Corporate Law Update: 24 - 30 June 2023

30 June 2023

This week:

Court interprets meaning of “material adverse change”

The High Court has interpreted the meaning of a warranty in a share sale agreement that there had been “no material adverse change” (MAC) in trading or financial position.

In reaching its decision, the court examined both the scope of the warranty and what the parties meant by a “material” change.

Finsbury Food Group plc v Axis Corporate Capital UK Ltd and others [2023] EWHC 1559 (Comm) concerned the acquisition of a food manufacturing business.

The SPA contained several contractual warranties as to the state of the target’s business, including a warranty that:

there has been no material adverse change in the trading position of any of the Group Companies or their financial position, prospects or turnover and no Group Company has had its business, profitability or prospects adversely affected by the loss of any customer representing more than 20% of the total sales of the Group Companies or by any factor not affecting similar businesses to a like extent, other than as a result of factors which have affected businesses in the same industry, in general and so far as the Warrantor is aware, there are no circumstances which are likely to give rise to any such effects

Following completion, the buyer noticed that the target had agreed changes in the recipe for two products that it supplied to a substantial customer, and it had agreed price reductions for those products with that customer.

The buyer claimed for breaches of the warranty above under its buy-side W&I policy. The underwriters refused to pay out, claiming that (among other things) these matters did not amount to a “material adverse change”.

The court was required (among other things) to interpret what the parties meant by the phrase “material adverse change” (or MAC). To do so, the judge reflected on previous cases that have considered the meaning of this phrase, as well as the text of the share sale agreement.

The judge ultimately found that a change of 10% or more to the target’s overall sales amounted to a material adverse change.

You can read more about the case in our separate in-depth piece.

New civil fines for failing to comply with Register of Overseas Entities

New legislation has come into force giving Companies House the power to levy monetary penalties for failure to comply with the requirements to register on the UK’s Register of Overseas Entities (ROE).

Overseas entities that hold certain types of real estate in the UK are required to register on the ROE and provide details of their beneficial owners (and, in some cases, managing officers and any trusts in their corporate structure). Information on the entity, its beneficial owners and its managing officers is publicly available at no cost. (Information on trusts is not publicly available.)

Under the new regulations, if Companies House believes a person has committed an offence under the ROE regime, it can send them a “warning notice” explaining why it believes an offence has occurred and giving them at least 28 days to make representations.

If, after that period, Companies House is satisfied beyond reasonable doubt that the person has committed an offence, it may issue a monetary penalty up to the maximum amount of any fine a court could impose for that offence.

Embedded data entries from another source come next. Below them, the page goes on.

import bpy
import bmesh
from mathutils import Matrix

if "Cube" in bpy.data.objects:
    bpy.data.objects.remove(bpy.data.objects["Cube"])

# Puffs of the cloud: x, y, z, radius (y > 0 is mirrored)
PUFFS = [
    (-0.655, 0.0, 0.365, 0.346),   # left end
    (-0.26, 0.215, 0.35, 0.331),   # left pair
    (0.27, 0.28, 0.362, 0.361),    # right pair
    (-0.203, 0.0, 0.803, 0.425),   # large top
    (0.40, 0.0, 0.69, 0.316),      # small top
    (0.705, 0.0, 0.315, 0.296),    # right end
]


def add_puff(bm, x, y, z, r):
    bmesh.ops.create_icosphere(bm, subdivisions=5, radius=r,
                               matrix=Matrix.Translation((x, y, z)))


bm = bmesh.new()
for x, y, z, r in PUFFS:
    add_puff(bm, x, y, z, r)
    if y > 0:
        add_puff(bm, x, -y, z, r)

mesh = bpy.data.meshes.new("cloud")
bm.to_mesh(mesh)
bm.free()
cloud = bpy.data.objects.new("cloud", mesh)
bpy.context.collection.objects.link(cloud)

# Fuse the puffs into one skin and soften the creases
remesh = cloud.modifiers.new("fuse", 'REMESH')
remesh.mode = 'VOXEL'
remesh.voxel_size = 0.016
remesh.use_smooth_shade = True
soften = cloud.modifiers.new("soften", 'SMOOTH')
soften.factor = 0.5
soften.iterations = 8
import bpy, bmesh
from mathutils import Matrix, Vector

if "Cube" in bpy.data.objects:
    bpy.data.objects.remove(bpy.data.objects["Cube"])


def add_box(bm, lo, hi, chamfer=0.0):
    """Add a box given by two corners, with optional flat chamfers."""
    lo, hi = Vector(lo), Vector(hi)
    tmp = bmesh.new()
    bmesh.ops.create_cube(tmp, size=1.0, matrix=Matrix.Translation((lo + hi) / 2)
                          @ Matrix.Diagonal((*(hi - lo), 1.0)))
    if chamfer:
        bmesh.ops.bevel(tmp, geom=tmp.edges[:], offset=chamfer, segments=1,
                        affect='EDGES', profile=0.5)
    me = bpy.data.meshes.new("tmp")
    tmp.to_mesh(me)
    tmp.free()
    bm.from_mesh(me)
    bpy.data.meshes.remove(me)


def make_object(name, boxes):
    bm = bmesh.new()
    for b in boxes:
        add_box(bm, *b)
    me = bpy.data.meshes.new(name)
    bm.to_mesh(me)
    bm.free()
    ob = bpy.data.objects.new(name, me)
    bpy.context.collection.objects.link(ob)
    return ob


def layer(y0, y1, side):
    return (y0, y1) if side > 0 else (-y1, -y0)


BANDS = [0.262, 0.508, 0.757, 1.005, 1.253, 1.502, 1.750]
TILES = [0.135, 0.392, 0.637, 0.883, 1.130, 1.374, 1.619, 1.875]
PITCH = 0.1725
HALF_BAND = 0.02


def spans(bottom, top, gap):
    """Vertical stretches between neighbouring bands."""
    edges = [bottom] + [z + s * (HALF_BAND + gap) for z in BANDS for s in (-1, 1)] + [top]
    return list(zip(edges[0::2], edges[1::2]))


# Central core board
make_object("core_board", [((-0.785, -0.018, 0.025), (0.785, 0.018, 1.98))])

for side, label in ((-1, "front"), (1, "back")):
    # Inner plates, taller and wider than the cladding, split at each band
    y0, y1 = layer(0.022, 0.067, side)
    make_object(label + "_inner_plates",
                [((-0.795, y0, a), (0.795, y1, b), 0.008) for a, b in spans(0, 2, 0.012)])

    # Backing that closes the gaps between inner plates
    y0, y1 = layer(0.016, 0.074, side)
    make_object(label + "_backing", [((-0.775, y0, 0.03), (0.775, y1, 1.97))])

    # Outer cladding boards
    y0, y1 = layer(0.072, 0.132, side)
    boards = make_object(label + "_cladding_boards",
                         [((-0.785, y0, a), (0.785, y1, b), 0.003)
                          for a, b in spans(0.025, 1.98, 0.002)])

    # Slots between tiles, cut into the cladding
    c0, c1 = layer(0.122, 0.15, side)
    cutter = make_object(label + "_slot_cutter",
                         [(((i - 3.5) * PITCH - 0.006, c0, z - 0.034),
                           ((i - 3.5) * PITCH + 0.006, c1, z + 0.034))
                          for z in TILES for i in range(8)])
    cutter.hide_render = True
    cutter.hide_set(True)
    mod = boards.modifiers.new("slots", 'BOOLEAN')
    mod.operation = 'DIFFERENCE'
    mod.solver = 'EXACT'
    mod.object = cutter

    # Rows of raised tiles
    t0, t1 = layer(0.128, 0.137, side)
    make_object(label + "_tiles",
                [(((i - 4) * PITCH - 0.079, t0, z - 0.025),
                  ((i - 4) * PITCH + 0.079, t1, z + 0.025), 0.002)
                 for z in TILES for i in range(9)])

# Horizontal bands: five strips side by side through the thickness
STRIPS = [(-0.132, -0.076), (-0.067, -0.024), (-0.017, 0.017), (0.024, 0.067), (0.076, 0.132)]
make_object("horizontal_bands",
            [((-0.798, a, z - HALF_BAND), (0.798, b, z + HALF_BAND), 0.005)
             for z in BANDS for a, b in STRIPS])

Last week, Companies House published new guidance on how it would use its new enforcement powers. For more information, see our previous Corporate Law Update.

First two Sustainability Disclosure Standards published

The International Sustainability Standards Board (ISSB) has published its first two IFRS Sustainability Disclosure Standards.

The ISSB originally consulted on the new standards in April 2022 (see our previous Corporate Law Update).

IFRS S1 sets out general requirements for the disclosure of sustainability-related financial information. These integrate into a company’s general financial reporting, so that disclosures on sustainability-related risks and opportunities are presented alongside other information.

IFRS S2 sets out more specific climate-related disclosures. These draw heavily on the recommendations and recommended disclosures in the final report of the Task Force on Climate-related Financial Disclosures (the TCFD).

The standards do not automatically form part of the UK financial reporting framework. In May 2022, the Financial Reporting Council (FRC) asked for UK stakeholder views on the draft standards through a short survey in order to inform its own response to the drafts.

We can now expect the FRC to confirm, in due course, how and to what extent the standards will be incorporated in the UK financial reporting standards.